Focal task-specific dystonia is a fine motor disorder that affects professional musicians, for whom this diagnosis is often career ending. This study explored musicians’ perceptions of the lived experience of focal task-specific dystonia. The findings of this study suggest client-centered and collaborative approaches to care, highlighting the importance of addressing emotional factors related to chronic conditions and occupational transition and the need for improved approaches to evaluation.

Primary Author and Speaker: Jill Olson Moser

Contributing Authors: Julie Bass
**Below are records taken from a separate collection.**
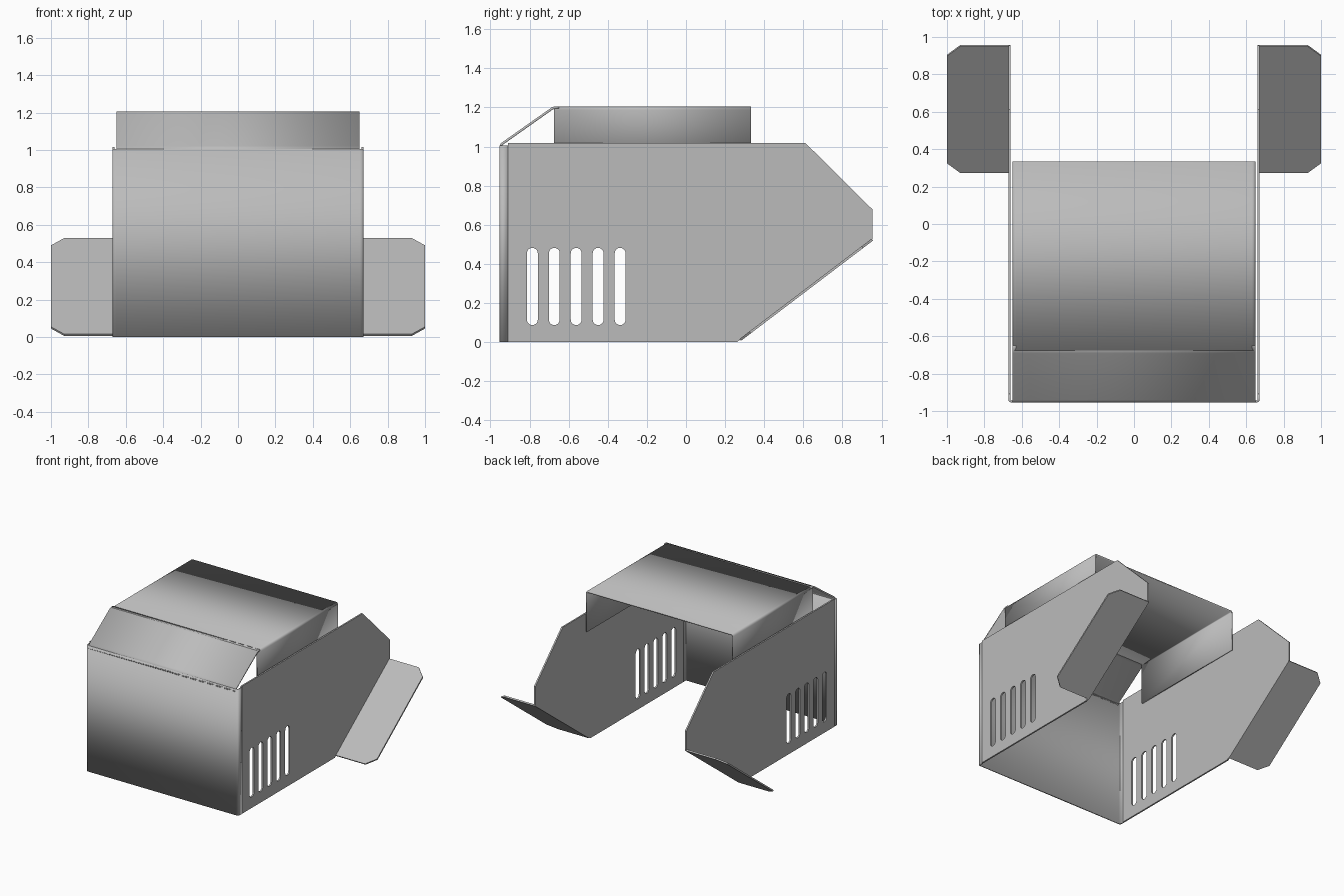
import bpy, bmesh, math
from mathutils import Matrix, Vector

cube = bpy.data.objects.get("Cube")
if cube:
    bpy.data.objects.remove(cube, do_unlink=True)

T = 0.012          # sheet thickness
SIDE_X = 0.666     # mid-plane of the side walls

steel = bpy.data.materials.new("grey sheet metal")
steel.use_nodes = True
GREY = (0.5, 0.5, 0.5, 1)
steel.diffuse_color = GREY
steel.node_tree.nodes["Principled BSDF"].inputs["Base Color"].default_value = GREY


def activate(obj):
    bpy.ops.object.select_all(action="DESELECT")
    obj.select_set(True)
    bpy.context.view_layer.objects.active = obj


def fillet(path, radius=0.014, steps=4):
    """Round the inner corners of an open 2D path."""
    pts = [Vector(p) for p in path]
    out = [pts[0]]
    for a, b, c in zip(pts, pts[1:], pts[2:]):
        start = b + (a - b).normalized() * radius
        end = b + (c - b).normalized() * radius
        for i in range(steps + 1):
            t = i / steps
            out.append(start * (1 - t) ** 2 + b * 2 * t * (1 - t) + end * t * t)
    return out + [pts[-1]]


def bent_sheet(name, path, low, high, place):
    """Sweep a folded section between two positions and give it thickness."""
    bm = bmesh.new()
    rows = [[bm.verts.new(place(p.x, p.y, d)) for d in (low, high)] for p in fillet(path)]
    for a, b in zip(rows, rows[1:]):
        bm.faces.new((a[0], b[0], b[1], a[1]))
    mesh = bpy.data.meshes.new(name)
    bm.to_mesh(mesh)
    bm.free()
    obj = bpy.data.objects.new(name, mesh)
    bpy.context.collection.objects.link(obj)
    mesh.materials.append(steel)
    solid = obj.modifiers.new("thickness", "SOLIDIFY")
    solid.thickness, solid.offset = T, 0
    solid.use_even_offset = True
    activate(obj)
    bpy.ops.object.shade_smooth_by_angle(angle=math.radians(30))
    return obj


def flat_plate(name, outline, holes, matrix):
    """Cut a plate with holes from a filled curve, mirrored to both sides."""
    curve = bpy.data.curves.new(name, "CURVE")
    curve.dimensions, curve.fill_mode = "2D", "BOTH"
    curve.extrude = T / 2
    for loop in [outline] + holes:
        spline = curve.splines.new("POLY")
        spline.points.add(len(loop) - 1)
        for point, (u, v) in zip(spline.points, loop):
            point.co = (u, v, 0, 1)
        spline.use_cyclic_u = True
    obj = bpy.data.objects.new(name, curve)
    bpy.context.collection.objects.link(obj)
    activate(obj)
    bpy.ops.object.convert(target="MESH")
    obj = bpy.context.object
    obj.name = name
    mesh = obj.data
    mesh.transform(matrix)
    mesh.materials.clear()
    mesh.materials.append(steel)
    bm = bmesh.new()
    bm.from_mesh(mesh)
    bmesh.ops.remove_doubles(bm, verts=bm.verts, dist=0.0001)
    bmesh.ops.recalc_face_normals(bm, faces=bm.faces)
    bm.to_mesh(mesh)
    bm.free()
    obj.modifiers.new("both sides", "MIRROR")
    bpy.ops.object.shade_smooth_by_angle(angle=math.radians(30))
    return obj


def slot(y, bottom=0.087, top=0.482, r=0.028, steps=10):
    """Upright slot with round ends."""
    ends = ((top - r, 0), (bottom + r, math.pi))
    return [(y + r * math.cos(s + math.pi * i / steps), z + r * math.sin(s + math.pi * i / steps))
            for z, s in ends for i in range(steps + 1)]


# Side walls with vent slots
side_outline = [(-0.91, 0), (0.26, 0), (0.955, 0.528), (0.955, 0.677),
                (0.612, 1.017), (-0.91, 1.017)]
to_side = Matrix(((0, 0, 1, SIDE_X), (1, 0, 0, 0), (0, 1, 0, 0), (0, 0, 0, 1)))
flat_plate("side_walls", side_outline, [slot(-0.786 + 0.1123 * i) for i in range(5)], to_side)

# Angled wings folded outward along the lower rear edges
angle = math.atan2(0.52, 0.685)
length, cut_x, cut_v = 0.848, 0.07, 0.064
wing_outline = [(SIDE_X - T / 2, 0), (1 - cut_x, 0), (1, cut_v), (1, length - cut_v),
                (1 - cut_x, length), (SIDE_X - T / 2, length)]
to_slope = Matrix.Translation((0, 0.277, 0.011)) @ Matrix.Rotation(angle, 4, "X")
flat_plate("wings", wing_outline, [], to_slope)

# Front wall, wrapped round the two front corners
F = -0.949
bent_sheet("front_wall", [(-SIDE_X, -0.91), (-SIDE_X, F), (SIDE_X, F), (SIDE_X, -0.91)],
           0, 1.005, lambda u, v, d: (u, v, d))

# Raised top panel with hanging side flanges
TOP, W = 1.2, 0.644
bent_sheet("top_panel", [(-W, 0.88), (-W, TOP), (W, TOP), (W, 0.88)],
           -0.675, 0.333, lambda u, v, d: (u, d, v))

# Sloping panel joining the front wall to the top
bent_sheet("sloping_panel", [(F, 0.98), (F, 1.008), (-0.677, TOP), (-0.65, TOP)],
           -0.65, 0.65, lambda u, v, d: (d, u, v))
Focal task-specific dystonia, known as musician’s dystonia, is a motor disorder that affects approximately 1% of professional musicians [1]. Symptoms of musician’s dystonia include the loss of fine motor control and dexterity of repetitive, highly trained movements, which for a professional musician can be career-ending [1]. Professional musicians begin intense training at an early age, establishing roles, routines, and an identity that is closely tied to their occupation as a musician [3]. The onset of musician’s dystonia disrupts participation in meaningful occupations. The body of literature on musician’s dystonia is limited, with the existing literature centering largely around epidemiologic studies and research on pathophysiology. Absent from the research is an account from the musician’s perspective, which could identify the priorities for providing therapeutic support to this population. Thus, the purpose of this study was to explore musicians’ perceptions of the lived experience of focal task-specific dystonia. A qualitative, specifically phenomenological approach was chosen for this research in order to explore the lived experience of musician’s dystonia. Two online surveys were used as a method of triangulation: a demographic survey and the QuickDASH (Disability of Arm, Shoulder, Hand) self-report survey addressing functional limitations related to upper extremity injury. Eleven musicians fitting the targeted criteria were recruited and interviewed. Each musician participated in a semi-structured interview of broad, open-ended questions related to life experiences during three time periods (before symptoms, during onset, and current) and perspectives on health care services for the condition. Interviews were transcribed and individually analyzed using a modified version of Moustaka’s data analysis approach [2]. Significant statements were identified, grouped by meaning, and labeled. Grouped statements were then coded to facilitate the identification of emergent themes significant to the individual. Once individual themes were coded, common themes across participants were identified using cross-case analysis. Descriptive statistics were used to summarize results of the surveys. Six primary themes emerged across the participants: singularity of identity, practice as primary reaction, secrecy and shame, independent problem solving with trusted support, trauma response, and negative experiences with medical services. The themes illustrate meaningful areas of shared experiences amongst individuals with musician’s dystonia, including significant experiences of loss, isolation, and struggle to find adequate support through healthcare. Results of the QuickDASH were inconsistent with narrative reports of functional limitations for some participants. These findings suggest areas in which healthcare providers may improve their support of professionals with musician’s dystonia. Consistent across all participants were areas of unique strength in abilities of self-assessment, analyses, and modification. These strengths represent an opportunity for healthcare providers to employ a collaborative approach when working with professionals with musician’s dystonia, in order to provide the best care for this population. Modification of the QuickDASH may be needed to improve evaluation of functional limitations for this population.

IMPACT STATEMENT: The methods and findings of this study support AOTA’s Vision 2025 emphasis on client-centered and collaborative approaches to improving occupational therapy. This study aligns with several research priorities (AOTA, 2016) that address chronic conditions, emotional factors, injury prevention, occupational transitions, and healthcare experiences.


1. Altenmüller, E., & Jabusch, H. (2009). Focal hand dystonia in musicians: Phenomenology, etiology, and psychological trigger factors. Journal of Hand Therapy, 22(2), 144-155.

2. Creswell, J., & Poth, C. (2019). Qualitative inquiry & research design : choosing among five approaches (Fourth edition.). SAGE.

3. Frucht, S. (2009). Focal task-specific dystonia of the musicians’ hand—a practical approach for the clinician. Journal of Hand Therapy, 22(2), 136-143.

4. Ting, A., & Rocker, J. (2019). Evaluation and treatment of musicians from a holistic perspective. The Open Journal of Occupational Therapy, 7(4), 1-10.